Early last month, astronaut Peggy Whitson returned to earth, catapulting herself into the history books as a record shattering scientist and pioneer in space travel.
When it comes to the NASA space program, astronaut Peggy Whitson is no stranger to pushing the envelope and being the “first.” She has spent more days in space than any other American astronaut. At 57, she is the oldest woman astronaut and the oldest female spacewalker. She holds the record for the greatest number of space walks by a woman and the longest single space flight by a woman. Whitson is the first woman to hold the position of nonmilitary Chief of the Astronaut Office. She was also the first woman to command the International Space Station, an assignment which she held twice.
With her doctorate in biochemistry from Rice University, Whitson has made contributions to various experiments conducted at the International Space Station in biology, biotechnology, physical science and earth science.
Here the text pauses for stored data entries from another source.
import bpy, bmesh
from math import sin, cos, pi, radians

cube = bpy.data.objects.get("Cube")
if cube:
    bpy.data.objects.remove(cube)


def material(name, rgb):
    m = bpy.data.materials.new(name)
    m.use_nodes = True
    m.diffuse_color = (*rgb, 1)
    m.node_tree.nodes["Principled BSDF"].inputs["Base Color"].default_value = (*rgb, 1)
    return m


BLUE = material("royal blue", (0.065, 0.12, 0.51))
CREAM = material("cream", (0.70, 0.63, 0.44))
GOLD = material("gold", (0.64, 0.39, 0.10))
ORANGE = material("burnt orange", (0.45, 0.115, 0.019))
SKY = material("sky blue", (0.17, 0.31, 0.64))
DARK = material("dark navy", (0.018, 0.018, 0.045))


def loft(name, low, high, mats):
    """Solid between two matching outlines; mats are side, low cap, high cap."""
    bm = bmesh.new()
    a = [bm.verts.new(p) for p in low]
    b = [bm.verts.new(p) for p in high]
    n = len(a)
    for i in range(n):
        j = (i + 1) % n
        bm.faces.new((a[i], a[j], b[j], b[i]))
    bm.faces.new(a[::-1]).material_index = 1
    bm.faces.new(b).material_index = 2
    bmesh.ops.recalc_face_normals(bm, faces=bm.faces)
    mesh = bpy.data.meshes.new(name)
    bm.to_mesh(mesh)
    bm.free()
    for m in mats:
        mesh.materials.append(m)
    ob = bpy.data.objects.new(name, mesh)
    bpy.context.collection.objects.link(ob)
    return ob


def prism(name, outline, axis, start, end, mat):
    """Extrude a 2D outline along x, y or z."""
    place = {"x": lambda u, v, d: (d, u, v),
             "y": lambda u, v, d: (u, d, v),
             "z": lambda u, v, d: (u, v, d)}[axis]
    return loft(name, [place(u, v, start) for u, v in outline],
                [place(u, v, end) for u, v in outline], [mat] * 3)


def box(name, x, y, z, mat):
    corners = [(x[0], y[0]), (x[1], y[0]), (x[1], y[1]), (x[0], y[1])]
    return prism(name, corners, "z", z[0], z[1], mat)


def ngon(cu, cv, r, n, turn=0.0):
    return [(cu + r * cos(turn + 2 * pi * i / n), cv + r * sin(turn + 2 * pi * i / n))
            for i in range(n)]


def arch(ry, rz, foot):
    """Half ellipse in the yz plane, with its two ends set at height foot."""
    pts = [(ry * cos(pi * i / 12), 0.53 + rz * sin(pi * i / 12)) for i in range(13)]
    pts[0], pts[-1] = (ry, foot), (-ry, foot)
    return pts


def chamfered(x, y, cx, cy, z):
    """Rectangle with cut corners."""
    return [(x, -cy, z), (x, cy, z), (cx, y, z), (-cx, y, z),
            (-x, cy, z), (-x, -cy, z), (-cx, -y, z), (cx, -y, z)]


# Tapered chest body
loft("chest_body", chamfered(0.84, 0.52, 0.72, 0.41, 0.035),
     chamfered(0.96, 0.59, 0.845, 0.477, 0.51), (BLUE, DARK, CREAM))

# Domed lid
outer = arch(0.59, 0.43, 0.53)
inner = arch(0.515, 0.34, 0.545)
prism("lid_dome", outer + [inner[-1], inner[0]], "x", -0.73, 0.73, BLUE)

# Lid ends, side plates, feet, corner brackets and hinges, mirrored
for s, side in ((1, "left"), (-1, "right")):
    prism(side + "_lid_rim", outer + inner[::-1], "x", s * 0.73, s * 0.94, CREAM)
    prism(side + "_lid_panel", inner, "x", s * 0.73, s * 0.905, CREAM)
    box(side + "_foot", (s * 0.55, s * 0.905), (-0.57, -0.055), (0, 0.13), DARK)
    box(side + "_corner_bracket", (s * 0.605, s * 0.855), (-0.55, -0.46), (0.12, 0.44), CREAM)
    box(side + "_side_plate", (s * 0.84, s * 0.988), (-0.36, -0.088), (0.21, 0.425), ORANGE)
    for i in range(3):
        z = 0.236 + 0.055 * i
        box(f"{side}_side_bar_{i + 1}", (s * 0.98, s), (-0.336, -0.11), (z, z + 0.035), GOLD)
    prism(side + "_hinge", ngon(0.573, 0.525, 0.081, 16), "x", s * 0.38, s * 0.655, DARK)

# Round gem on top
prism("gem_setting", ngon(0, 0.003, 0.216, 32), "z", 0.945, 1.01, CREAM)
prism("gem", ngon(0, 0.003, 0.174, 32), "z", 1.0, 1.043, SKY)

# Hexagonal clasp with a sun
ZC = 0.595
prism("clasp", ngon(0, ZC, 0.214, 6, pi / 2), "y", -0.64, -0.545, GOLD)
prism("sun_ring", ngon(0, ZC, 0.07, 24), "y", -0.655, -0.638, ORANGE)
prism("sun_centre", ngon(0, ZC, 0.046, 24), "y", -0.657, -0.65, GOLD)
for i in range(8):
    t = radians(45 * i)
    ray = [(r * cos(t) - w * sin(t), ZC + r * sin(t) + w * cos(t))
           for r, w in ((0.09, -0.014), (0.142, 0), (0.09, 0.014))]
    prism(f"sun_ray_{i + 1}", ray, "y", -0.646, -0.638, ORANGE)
She has had various supportive positions on the ground, including Project Scientist of the Shuttle-Mir Program, Deputy Division Chief of the Medical Sciences Division at NASA’s Johnson Space Center and co-chair of the U.S.-Russian Mission Science Working Group, before becoming an astronaut in 1996.
It seems that there will be more “firsts” for women astronauts in 2018 when Jeanette Epps is scheduled for a spaceflight in May and will become the first African-American International Space Center crew member.
If you’d like to learn more about how Peggy Whitson earned the nickname “American space ninja,” check out the links below.
Robbin Koenig, M.A., M.S. is an educator with an avid interest in technology and science education. She has taught students in prekindergarten through high school. Robbin enjoys volunteer work, exploring the N.Y.C. cultural arts scene, and anything pertaining to wildlife.